• [Listed entries]:

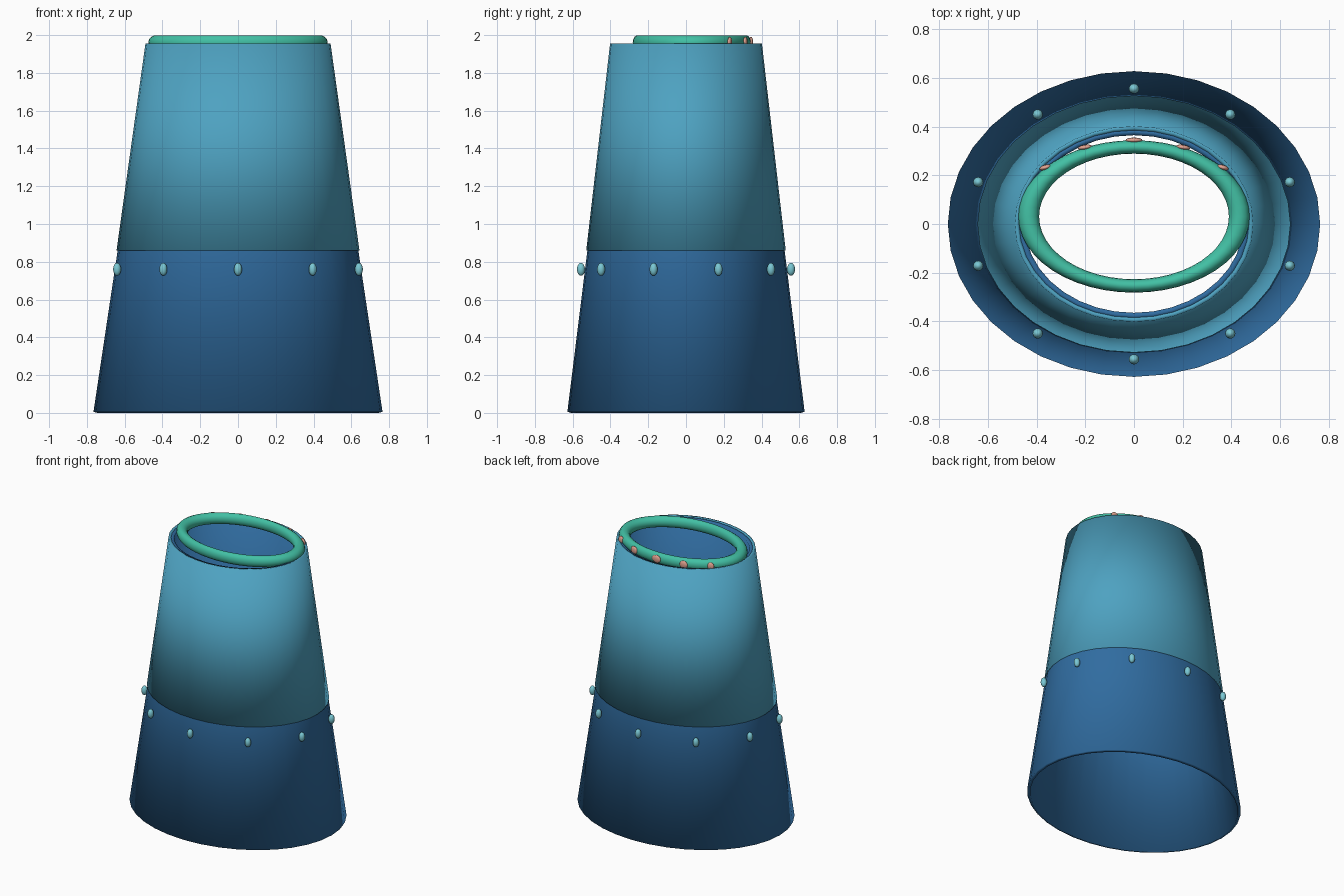
import bpy, bmesh, math
from mathutils import Matrix, Vector

if "Cube" in bpy.data.objects:
    bpy.data.objects.remove(bpy.data.objects["Cube"])


def material(name, srgb):
    m = bpy.data.materials.new(name)
    lin = [((c / 255 + 0.055) / 1.055) ** 2.4 for c in srgb]
    m.diffuse_color = (*lin, 1)
    m.use_nodes = True
    m.node_tree.nodes["Principled BSDF"].inputs["Base Color"].default_value = m.diffuse_color
    return m


BLUE = material("deep blue", (48, 108, 160))
SKY = material("sky blue", (78, 162, 193))
GREEN = material("sea green", (66, 192, 164))
PINK = material("pale coral", (228, 164, 146))
AQUA = material("aqua", (122, 200, 212))


def finish(name, bm, mat):
    bmesh.ops.recalc_face_normals(bm, faces=bm.faces)
    me = bpy.data.meshes.new(name)
    bm.to_mesh(me)
    bm.free()
    me.materials.append(mat)
    for p in me.polygons:
        p.use_smooth = True
    ob = bpy.data.objects.new(name, me)
    bpy.context.collection.objects.link(ob)
    return ob


def sweep(name, profile, mat, sides, center=(0, 0)):
    """Sweep a closed profile of (rx, ry, z) points around an elliptical path."""
    bm = bmesh.new()
    rings = []
    for rx, ry, z in profile:
        rings.append([bm.verts.new((center[0] + rx * math.cos(2 * math.pi * i / sides),
                                    center[1] + ry * math.sin(2 * math.pi * i / sides), z))
                      for i in range(sides)])
    for k, a in enumerate(rings):
        b = rings[(k + 1) % len(rings)]
        for i in range(sides):
            j = (i + 1) % sides
            bm.faces.new((a[i], a[j], b[j], b[i]))
    return finish(name, bm, mat)


def bead(name, loc, size, mat, turn=0):
    bm = bmesh.new()
    bmesh.ops.create_uvsphere(bm, u_segments=16, v_segments=10, radius=1,
                              matrix=Matrix.Rotation(turn, 4, 'Z') @ Matrix.Diagonal((*size, 1)))
    ob = finish(name, bm, mat)
    ob.location = Vector(loc)
    return ob


# Full-height hollow tapered body
sweep("inner_sleeve", [(0.765, 0.628, 0.006), (0.474, 0.387, 1.95),
                       (0.449, 0.365, 1.946), (0.745, 0.608, 0.0)], BLUE, 36)

# Lighter outer layer over the upper part
sweep("outer_sleeve", [(0.643, 0.528, 0.86), (0.490, 0.402, 1.955),
                       (0.472, 0.385, 1.953), (0.630, 0.515, 0.857)], SKY, 36)

# Elliptical ring resting in the mouth, set slightly towards the back
ring = []
for k in range(14):
    a = 2 * math.pi * k / 14
    s = math.cos(a)
    ring.append((0.4325 + 0.0425 * s, 0.2855 + 0.0275 * s, 1.96 + 0.04 * math.sin(a)))
sweep("neck_ring", ring, GREEN, 48, (0, 0.031))

# Small flat studs along the back of the ring
for i, deg in enumerate((40, 65, 90, 115, 140)):
    a = math.radians(deg)
    side = abs(math.cos(a))
    bead(f"ring_stud_{i + 1}",
         (0.475 * math.cos(a), 0.031 + 0.313 * math.sin(a), 1.963),
         (0.035 - 0.013 * side, 0.011, 0.028), PINK, -0.35 * math.cos(a))

# Beads circling the lower body
for i in range(10):
    a = math.radians(18 + 36 * i)
    bead(f"hem_bead_{i + 1}", (0.673 * math.cos(a), 0.556 * math.sin(a), 0.76),
         (0.021, 0.021, 0.034), AQUA)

• [Task brief]: Return all lines from the material that contain "name".

• [Completed task]:
def material(name, srgb):
    m = bpy.data.materials.new(name)
def finish(name, bm, mat):
    me = bpy.data.meshes.new(name)
    ob = bpy.data.objects.new(name, me)
def sweep(name, profile, mat, sides, center=(0, 0)):
    return finish(name, bm, mat)
def bead(name, loc, size, mat, turn=0):
    ob = finish(name, bm, mat)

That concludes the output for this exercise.